As Nathan Bierma explains in Bringing Heaven Down to Earth, “The promise of heaven is intended to make us itch for heaven, thirst for it, long for it, to have a holy restlessness as we live…. in two worlds at once, the already and the not yet…. God will one day restore planet earth….with the harmony of shalom, the way things are supposed to be.”
So don’t hold back on prayers, songs, and sermons about how wonderful it will be to join “the joyful assembly” (Hebrews 12:22), see Jesus face to face, and know as we are known.
See the Ascension Resource Guide.
Study Graham Redding’s book Prayer and the Priesthood of Christ in the Reformed Tradition.

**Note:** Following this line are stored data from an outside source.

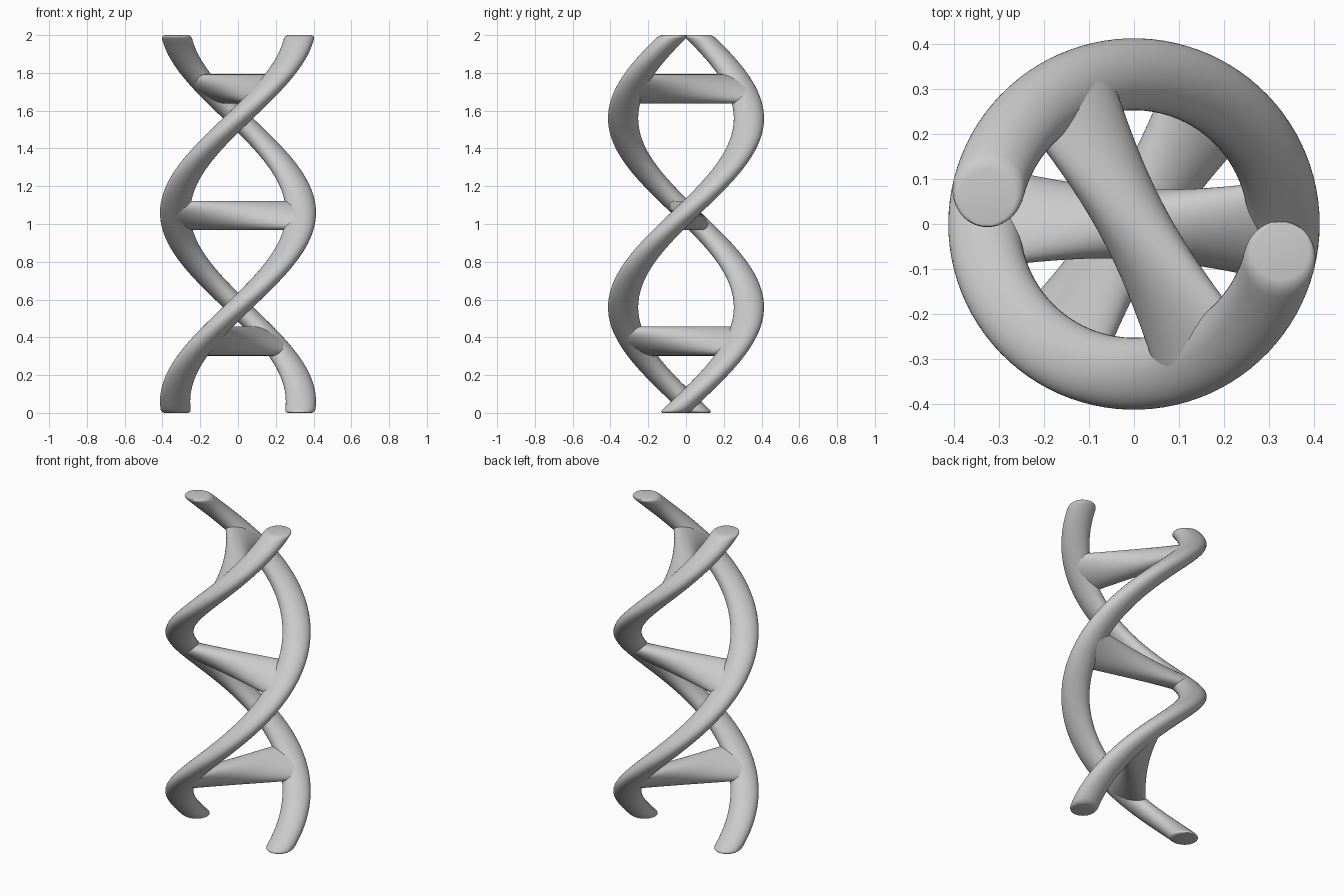
import bpy
import bmesh
from math import pi, sin, cos
from mathutils import Matrix, Vector

HEIGHT = 2.0
STRAND_OFFSET = 0.333
STRAND_RADIUS = 0.08
RUNG_RADIUS = 0.078
SIDES = 48

if "Cube" in bpy.data.objects:
    bpy.data.objects.remove(bpy.data.objects["Cube"], do_unlink=True)

grey = bpy.data.materials.new("light_grey")
grey.use_nodes = True
grey.diffuse_color = (0.6, 0.6, 0.6, 1)
grey.node_tree.nodes["Principled BSDF"].inputs["Base Color"].default_value = grey.diffuse_color


def twist(point):
    """Half a turn per unit of height, about the vertical axis."""
    return Matrix.Rotation(pi * (point.z - 0.06), 3, "Z") @ point


def twisted_tube(name, stations, place):
    """Loft circles (distance, radius) along z, place the tube, then twist it."""
    bm = bmesh.new()
    rings = []
    for dist, radius in stations:
        ring = []
        for i in range(SIDES):
            a = 2 * pi * i / SIDES
            p = place @ Vector((radius * cos(a), radius * sin(a), dist))
            ring.append(bm.verts.new(twist(p)))
        rings.append(ring)
    for low, high in zip(rings, rings[1:]):
        for i in range(SIDES):
            j = (i + 1) % SIDES
            bm.faces.new((low[i], low[j], high[j], high[i]))
    bm.faces.new(rings[0][::-1])
    bm.faces.new(rings[-1])
    bmesh.ops.recalc_face_normals(bm, faces=bm.faces)
    mesh = bpy.data.meshes.new(name)
    bm.to_mesh(mesh)
    bm.free()
    mesh.materials.append(grey)
    obj = bpy.data.objects.new(name, mesh)
    bpy.context.collection.objects.link(obj)
    bpy.ops.object.select_all(action="DESELECT")
    obj.select_set(True)
    bpy.context.view_layer.objects.active = obj
    bpy.ops.object.shade_smooth_by_angle(angle=pi / 4)


# Strands: upright tubes with rounded rims
rim = 0.018
steps = 96
rounding = [(rim * (1 - cos(t * pi / 8)), STRAND_RADIUS - rim * (1 - sin(t * pi / 8)))
            for t in range(4)]
body = [(rim + (HEIGHT - 2 * rim) * i / steps, STRAND_RADIUS) for i in range(steps + 1)]
strand = rounding + body + [(HEIGHT - d, r) for d, r in reversed(rounding)]
for name, side in (("strand_a", 1), ("strand_b", -1)):
    twisted_tube(name, strand, Matrix.Translation((side * STRAND_OFFSET, 0, 0)))

# Rungs: level bars joining the strands
bar = [(STRAND_OFFSET * (i / 12 - 1), RUNG_RADIUS) for i in range(25)]
for name, z in (("lower_rung", 0.38), ("middle_rung", 1.045), ("upper_rung", 1.715)):
    twisted_tube(name, bar, Matrix.Translation((0, 0, z)) @ Matrix.Rotation(pi / 2, 4, "Y"))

Other helpful books on understanding the ascension include:
- Ascension and Ecclesia: On the Significance of the Doctrine of the Ascension for Ecclesiology and Christian Cosmology by Douglas Farrow
- Bringing Heaven Down to Earth: Connecting This Life to the Next by Nathan Bierma

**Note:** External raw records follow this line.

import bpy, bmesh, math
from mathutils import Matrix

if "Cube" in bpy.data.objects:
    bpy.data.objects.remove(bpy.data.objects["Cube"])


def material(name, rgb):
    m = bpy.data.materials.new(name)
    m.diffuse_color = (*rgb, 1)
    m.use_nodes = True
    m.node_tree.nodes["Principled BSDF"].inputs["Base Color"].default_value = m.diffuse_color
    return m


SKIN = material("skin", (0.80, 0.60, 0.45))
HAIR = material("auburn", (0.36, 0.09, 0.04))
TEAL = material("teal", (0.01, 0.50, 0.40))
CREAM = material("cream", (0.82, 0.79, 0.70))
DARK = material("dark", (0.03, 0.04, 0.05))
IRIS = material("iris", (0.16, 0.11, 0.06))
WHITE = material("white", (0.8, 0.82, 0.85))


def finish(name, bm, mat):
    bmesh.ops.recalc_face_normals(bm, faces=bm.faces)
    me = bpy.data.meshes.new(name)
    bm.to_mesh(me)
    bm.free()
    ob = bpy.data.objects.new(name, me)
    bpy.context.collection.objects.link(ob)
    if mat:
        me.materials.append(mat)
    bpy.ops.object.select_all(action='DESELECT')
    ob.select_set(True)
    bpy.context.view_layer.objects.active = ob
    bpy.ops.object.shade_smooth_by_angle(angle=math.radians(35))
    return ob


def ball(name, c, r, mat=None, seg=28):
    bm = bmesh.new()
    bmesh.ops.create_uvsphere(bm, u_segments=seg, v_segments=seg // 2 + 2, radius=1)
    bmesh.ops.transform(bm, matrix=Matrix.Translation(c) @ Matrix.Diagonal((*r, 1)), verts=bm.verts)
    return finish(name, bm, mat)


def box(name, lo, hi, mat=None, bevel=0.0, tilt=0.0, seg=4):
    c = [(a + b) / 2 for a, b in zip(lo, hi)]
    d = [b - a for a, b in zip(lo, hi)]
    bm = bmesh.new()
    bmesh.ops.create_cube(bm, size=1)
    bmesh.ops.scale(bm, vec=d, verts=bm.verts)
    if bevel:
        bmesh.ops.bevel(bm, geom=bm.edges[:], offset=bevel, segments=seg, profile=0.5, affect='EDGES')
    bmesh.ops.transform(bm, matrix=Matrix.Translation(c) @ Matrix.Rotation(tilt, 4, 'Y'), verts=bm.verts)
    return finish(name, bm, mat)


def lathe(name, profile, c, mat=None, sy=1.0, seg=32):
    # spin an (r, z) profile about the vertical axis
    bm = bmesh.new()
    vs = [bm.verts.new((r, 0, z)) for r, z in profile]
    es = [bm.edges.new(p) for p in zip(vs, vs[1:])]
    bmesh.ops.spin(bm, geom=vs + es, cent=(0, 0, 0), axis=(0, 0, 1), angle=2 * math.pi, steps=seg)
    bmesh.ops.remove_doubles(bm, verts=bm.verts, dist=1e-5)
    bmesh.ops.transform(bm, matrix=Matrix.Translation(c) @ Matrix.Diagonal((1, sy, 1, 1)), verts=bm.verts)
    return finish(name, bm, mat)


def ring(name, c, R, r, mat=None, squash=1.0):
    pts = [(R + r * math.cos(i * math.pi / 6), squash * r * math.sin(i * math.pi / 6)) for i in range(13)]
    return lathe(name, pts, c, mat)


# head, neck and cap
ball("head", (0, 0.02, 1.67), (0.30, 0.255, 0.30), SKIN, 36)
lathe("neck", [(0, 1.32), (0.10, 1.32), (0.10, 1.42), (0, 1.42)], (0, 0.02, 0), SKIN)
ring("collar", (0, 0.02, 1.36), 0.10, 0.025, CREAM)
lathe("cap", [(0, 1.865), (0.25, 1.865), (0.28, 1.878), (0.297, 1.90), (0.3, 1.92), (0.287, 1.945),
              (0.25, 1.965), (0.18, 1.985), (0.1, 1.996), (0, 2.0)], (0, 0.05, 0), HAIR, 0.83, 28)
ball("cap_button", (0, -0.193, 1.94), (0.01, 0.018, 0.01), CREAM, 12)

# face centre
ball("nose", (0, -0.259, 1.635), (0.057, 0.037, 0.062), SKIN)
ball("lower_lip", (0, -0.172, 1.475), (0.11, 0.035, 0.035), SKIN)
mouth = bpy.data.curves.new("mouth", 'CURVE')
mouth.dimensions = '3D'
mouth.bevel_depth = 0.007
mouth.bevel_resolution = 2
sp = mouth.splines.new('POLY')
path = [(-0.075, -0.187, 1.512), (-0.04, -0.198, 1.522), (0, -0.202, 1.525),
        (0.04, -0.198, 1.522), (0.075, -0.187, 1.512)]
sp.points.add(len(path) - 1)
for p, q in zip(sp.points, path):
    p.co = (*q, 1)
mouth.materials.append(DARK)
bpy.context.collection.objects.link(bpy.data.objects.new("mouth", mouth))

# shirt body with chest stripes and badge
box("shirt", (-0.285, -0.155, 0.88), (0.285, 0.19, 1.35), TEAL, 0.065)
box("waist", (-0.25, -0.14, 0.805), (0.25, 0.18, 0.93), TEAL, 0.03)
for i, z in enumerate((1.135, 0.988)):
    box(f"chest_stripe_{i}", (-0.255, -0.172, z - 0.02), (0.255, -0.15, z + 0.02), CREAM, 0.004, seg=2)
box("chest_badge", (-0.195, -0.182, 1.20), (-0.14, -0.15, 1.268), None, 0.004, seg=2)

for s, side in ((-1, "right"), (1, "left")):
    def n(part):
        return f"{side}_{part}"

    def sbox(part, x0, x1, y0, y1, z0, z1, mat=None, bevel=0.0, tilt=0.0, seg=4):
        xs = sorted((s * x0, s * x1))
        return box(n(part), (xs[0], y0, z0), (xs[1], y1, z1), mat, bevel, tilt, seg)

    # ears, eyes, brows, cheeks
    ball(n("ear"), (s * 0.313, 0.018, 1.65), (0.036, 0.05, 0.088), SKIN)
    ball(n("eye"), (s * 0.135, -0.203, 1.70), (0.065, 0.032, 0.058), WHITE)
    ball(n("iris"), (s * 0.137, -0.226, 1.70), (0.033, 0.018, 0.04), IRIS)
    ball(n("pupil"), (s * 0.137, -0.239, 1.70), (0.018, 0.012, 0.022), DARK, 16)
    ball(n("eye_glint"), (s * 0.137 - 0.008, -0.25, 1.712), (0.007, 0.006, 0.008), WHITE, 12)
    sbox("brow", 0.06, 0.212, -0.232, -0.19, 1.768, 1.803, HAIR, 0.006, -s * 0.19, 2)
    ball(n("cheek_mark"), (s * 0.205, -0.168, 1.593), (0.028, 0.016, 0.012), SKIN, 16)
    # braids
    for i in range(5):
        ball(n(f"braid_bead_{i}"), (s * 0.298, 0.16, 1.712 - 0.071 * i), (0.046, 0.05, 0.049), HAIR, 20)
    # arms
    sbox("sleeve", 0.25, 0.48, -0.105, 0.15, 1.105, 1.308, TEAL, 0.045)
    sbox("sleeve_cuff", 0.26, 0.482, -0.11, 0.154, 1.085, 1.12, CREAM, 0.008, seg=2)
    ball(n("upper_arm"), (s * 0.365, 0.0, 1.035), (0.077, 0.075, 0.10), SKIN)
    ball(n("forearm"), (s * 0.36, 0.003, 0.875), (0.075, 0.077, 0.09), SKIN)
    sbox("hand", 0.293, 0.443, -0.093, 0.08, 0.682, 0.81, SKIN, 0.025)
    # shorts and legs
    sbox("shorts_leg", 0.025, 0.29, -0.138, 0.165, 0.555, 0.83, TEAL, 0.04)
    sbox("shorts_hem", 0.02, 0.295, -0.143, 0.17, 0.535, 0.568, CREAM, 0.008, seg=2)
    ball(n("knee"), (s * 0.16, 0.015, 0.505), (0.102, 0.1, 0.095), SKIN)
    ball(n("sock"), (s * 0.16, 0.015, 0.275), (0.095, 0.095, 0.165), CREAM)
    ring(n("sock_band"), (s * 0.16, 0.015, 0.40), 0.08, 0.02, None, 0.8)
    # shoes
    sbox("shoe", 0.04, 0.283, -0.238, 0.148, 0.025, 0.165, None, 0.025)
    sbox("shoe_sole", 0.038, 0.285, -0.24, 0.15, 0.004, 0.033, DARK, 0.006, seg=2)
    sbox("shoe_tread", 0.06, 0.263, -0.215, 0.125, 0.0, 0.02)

- Christ, Baptism and the Lord’s Supper: Recovering the Sacraments for Evangelical Worship by Leonard Vander Zee
- Jesus Ascended: The Meaning of Christ’s Continuing Incarnation by Gerrit Dawson
Either on your own or with a Bible study group, read and discuss ascension-related passages:

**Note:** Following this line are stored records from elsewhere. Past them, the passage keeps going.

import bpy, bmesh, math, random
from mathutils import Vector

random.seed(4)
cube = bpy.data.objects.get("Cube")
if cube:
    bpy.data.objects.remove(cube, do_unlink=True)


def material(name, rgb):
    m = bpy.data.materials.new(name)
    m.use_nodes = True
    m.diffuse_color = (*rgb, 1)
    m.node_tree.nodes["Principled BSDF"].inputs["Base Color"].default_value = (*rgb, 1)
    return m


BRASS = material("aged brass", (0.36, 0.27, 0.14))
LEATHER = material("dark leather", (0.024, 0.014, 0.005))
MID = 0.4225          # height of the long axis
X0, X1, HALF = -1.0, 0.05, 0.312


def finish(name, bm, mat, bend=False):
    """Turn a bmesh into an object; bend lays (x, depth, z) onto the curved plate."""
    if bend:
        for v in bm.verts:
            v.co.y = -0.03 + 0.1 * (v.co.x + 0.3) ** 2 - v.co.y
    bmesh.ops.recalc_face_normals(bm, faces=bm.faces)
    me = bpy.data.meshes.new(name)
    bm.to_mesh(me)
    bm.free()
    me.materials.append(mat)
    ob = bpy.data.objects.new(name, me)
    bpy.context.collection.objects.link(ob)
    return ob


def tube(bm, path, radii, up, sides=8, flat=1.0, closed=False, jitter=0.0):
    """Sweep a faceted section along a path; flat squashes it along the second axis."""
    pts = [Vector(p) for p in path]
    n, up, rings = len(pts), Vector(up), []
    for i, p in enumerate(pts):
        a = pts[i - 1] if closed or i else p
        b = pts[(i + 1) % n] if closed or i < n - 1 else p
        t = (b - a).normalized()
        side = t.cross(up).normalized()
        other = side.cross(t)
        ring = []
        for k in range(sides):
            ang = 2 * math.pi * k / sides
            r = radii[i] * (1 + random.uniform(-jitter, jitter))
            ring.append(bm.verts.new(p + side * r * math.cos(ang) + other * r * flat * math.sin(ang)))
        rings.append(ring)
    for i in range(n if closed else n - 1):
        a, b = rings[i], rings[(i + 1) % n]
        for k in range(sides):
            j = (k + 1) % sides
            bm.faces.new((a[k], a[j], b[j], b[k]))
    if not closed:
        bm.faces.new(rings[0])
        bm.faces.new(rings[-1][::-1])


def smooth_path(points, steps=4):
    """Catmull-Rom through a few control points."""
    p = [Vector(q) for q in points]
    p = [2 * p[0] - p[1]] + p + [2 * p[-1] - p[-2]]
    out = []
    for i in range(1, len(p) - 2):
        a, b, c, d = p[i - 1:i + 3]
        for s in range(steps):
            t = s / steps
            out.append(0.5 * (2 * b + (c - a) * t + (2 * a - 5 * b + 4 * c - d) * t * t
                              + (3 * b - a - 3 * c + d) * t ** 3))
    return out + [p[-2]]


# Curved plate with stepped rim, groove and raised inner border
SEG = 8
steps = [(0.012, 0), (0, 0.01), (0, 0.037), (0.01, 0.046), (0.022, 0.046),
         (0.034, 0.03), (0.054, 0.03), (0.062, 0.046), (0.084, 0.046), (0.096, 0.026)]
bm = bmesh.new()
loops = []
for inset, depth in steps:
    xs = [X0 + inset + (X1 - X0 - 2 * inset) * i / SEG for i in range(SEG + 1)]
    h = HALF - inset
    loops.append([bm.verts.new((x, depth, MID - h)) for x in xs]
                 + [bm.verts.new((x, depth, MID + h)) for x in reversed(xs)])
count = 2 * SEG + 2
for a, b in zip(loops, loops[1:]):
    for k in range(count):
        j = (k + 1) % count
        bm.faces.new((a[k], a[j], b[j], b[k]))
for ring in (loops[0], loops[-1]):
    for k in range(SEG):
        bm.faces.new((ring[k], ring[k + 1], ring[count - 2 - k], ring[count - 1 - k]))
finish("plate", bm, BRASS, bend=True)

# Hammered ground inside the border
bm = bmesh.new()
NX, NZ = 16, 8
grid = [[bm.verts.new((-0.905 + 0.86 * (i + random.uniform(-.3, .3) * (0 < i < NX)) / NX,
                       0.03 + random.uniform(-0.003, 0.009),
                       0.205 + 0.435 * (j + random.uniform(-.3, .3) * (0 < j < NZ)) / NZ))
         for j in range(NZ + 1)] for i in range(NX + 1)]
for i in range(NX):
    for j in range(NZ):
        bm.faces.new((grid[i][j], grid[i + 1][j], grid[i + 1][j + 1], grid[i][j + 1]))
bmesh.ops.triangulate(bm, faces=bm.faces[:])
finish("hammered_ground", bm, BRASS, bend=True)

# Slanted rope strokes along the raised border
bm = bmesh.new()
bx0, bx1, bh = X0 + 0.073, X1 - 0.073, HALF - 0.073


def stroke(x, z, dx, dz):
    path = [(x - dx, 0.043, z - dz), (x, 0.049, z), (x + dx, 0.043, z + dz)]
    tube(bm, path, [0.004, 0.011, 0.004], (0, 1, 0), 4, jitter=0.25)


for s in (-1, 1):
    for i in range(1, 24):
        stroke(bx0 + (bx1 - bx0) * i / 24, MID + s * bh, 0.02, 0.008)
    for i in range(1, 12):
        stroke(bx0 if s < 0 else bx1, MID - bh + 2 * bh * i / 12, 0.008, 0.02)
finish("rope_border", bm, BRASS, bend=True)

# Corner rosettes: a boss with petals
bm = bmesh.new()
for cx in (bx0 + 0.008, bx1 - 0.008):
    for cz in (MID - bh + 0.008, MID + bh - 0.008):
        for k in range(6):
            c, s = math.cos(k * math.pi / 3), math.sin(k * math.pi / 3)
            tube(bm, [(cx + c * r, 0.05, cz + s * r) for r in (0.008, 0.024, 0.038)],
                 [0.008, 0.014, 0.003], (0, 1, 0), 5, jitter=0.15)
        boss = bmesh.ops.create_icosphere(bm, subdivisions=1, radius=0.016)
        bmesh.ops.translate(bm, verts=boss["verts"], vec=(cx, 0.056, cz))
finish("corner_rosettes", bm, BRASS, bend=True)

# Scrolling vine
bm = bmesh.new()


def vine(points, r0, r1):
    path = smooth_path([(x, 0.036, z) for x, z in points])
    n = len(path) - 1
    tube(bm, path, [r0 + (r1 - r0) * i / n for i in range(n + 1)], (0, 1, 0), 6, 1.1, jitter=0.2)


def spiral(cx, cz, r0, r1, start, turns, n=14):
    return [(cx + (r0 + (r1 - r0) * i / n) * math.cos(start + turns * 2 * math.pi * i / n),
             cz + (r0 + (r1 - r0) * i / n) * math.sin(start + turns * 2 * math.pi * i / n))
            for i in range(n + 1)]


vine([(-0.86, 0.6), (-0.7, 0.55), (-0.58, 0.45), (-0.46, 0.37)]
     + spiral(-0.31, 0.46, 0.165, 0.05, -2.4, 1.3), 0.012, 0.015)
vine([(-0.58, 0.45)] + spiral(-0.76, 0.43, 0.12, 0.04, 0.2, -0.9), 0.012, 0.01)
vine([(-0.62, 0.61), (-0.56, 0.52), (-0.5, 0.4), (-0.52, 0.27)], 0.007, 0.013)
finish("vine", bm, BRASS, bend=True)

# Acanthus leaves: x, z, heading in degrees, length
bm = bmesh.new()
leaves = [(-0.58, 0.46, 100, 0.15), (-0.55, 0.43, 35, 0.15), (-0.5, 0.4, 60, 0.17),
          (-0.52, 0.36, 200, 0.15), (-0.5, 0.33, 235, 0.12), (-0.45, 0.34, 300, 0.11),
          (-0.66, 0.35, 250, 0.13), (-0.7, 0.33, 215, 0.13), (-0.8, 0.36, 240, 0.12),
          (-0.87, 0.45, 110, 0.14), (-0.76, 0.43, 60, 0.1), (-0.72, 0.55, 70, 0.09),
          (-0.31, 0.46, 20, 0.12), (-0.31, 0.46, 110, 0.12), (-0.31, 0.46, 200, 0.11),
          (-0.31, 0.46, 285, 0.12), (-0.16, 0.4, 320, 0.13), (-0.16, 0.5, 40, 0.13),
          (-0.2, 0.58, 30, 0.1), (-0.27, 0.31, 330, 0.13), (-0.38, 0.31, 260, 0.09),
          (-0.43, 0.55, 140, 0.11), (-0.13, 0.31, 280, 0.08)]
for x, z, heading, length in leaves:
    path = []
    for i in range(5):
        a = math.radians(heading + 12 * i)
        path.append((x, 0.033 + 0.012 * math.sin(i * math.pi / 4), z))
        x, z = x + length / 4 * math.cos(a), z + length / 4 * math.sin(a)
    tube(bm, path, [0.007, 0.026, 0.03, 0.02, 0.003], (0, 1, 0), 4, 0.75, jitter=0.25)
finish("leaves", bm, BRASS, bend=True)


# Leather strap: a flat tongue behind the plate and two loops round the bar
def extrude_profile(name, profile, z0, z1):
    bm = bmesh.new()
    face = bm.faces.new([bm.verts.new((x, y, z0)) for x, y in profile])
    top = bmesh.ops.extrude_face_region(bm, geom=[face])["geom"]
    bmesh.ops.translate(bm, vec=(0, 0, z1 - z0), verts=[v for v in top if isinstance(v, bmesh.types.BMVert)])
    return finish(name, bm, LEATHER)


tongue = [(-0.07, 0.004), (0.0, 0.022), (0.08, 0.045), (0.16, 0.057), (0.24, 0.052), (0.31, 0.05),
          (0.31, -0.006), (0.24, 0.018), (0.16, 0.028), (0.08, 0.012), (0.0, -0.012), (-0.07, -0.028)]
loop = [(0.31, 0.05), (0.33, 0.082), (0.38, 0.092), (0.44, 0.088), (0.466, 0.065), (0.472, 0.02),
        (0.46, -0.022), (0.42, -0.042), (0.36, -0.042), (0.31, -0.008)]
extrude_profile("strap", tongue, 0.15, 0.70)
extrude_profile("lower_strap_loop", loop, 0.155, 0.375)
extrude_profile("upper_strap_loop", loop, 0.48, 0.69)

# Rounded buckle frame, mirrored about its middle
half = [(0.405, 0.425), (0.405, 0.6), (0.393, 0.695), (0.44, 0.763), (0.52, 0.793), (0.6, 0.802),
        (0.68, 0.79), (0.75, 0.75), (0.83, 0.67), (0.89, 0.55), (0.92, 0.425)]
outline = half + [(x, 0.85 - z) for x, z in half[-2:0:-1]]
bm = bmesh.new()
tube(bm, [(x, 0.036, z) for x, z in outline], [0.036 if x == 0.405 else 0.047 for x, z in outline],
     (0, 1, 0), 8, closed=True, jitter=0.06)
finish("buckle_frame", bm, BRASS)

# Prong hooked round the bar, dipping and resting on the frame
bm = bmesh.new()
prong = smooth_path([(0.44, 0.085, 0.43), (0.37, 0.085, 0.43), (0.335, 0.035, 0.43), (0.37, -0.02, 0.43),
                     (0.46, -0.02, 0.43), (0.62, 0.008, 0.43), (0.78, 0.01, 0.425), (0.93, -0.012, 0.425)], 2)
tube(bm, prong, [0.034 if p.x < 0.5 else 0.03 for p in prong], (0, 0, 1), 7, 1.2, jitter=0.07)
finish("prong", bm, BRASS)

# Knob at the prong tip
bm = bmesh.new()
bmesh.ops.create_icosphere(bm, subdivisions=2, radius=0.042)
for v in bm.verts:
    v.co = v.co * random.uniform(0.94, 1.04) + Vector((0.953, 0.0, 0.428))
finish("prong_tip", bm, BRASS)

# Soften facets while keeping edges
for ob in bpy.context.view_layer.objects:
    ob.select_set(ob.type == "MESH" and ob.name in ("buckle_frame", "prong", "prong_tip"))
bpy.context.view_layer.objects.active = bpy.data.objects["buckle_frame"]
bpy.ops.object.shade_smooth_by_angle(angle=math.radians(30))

- Christ shares our humanity: Hebrews 2 and 3
- Christ ascended bodily into heaven: Matthew 28:16-20; Mark 16:19; Luke 24:50-53; John 20:17; Acts 1:1-10, 21-22.
- Christ, who is both King and Lamb, is Lord of all: Colossians 1:15-23; Revelation 4 and 5
- Christ represents us to God: Romans 8:34; Hebrews 7:23-25, 9:24; 1 John 2:1-2
- Christ is our heavenly High Priest: Hebrews 4:14-10:10
- Christ remains present with us in spirit: John 16; Ephesians 3:14-2
- We are raised with Christ the King: Ephesians 1:15-2:10
View Ascension Day vestments and paraments at Trinity Lutheran Church in Detroit, Michigan. Read aboutAscension Day customs around the world.
Start a Discussion
- What themes in this story surprised you? Which aspects of Christ’s ascension get little attention in your congregation?
- How would your congregation’s worship and faith life change if you spent more time talking about Christ’s vicarious humanity or role as priest and mediator? How might this doctrine affect worship, the Lord’s Supper, prayer, pastoral care, or how people view salvation, discipleship, or heaven?
- Graham Redding says that in the Middle Ages, the priest, not Christ, was seen as leading worship. Who do you see as leading worship in your church? Is Christ the mediator or object of this worship?
Share Your Wisdom
What is the best way you’ve found to celebrate the ascension in worship?
- Can you share any visual arts resources, song suggestions, or drama ideas that helped your congregation see the meaning of Christ’s ascension?
- Did you consult with other congregations or pastors to see how they understand and teach the doctrine of ascension—and how this plays out in their worship services?
- If you started observing Ascension Sunday or Ascension Day in a new way, how did you get people interested?